Orange hospital oulets

Everytime I visit some one in a hospital or nursing home, or go into a doctors office I see orange colored outlets lately. I know this is a special grade of outlet made for medical use. What I do not know is what is special about them?

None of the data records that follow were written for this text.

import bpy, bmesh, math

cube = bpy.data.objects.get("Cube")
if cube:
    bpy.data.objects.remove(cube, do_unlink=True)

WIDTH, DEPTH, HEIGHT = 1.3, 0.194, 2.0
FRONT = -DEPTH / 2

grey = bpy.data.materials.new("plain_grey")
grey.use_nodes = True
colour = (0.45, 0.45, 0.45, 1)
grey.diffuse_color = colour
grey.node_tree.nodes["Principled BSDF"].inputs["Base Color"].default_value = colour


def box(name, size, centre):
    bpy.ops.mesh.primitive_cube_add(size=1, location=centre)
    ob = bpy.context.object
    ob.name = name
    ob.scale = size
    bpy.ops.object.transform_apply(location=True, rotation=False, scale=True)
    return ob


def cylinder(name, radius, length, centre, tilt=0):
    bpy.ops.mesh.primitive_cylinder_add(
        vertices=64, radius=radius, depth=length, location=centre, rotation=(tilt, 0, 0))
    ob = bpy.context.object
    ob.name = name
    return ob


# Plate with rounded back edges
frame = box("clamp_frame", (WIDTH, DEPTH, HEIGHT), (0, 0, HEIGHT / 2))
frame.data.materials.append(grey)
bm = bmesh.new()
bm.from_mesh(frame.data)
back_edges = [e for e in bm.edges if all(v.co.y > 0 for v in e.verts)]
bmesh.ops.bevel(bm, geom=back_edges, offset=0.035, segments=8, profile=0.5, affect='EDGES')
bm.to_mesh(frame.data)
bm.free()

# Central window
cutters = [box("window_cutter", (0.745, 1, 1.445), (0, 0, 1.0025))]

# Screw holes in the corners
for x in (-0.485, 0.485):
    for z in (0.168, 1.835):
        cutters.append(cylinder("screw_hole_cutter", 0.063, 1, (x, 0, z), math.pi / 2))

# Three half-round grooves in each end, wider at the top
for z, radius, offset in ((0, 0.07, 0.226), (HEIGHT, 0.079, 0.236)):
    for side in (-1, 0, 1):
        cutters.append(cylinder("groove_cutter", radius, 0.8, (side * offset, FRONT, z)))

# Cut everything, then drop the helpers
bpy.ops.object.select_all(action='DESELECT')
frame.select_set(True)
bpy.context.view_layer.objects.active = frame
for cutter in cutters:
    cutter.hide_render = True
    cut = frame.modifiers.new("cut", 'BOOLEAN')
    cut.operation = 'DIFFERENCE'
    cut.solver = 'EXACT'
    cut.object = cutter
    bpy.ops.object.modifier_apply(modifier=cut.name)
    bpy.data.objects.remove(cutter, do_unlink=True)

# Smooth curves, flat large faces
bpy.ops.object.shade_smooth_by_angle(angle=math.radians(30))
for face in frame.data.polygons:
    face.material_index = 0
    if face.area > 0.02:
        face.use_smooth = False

Are they just made more durable, or do they contain some sort of special protection such as a GFCI (no push buttons on them).
Mark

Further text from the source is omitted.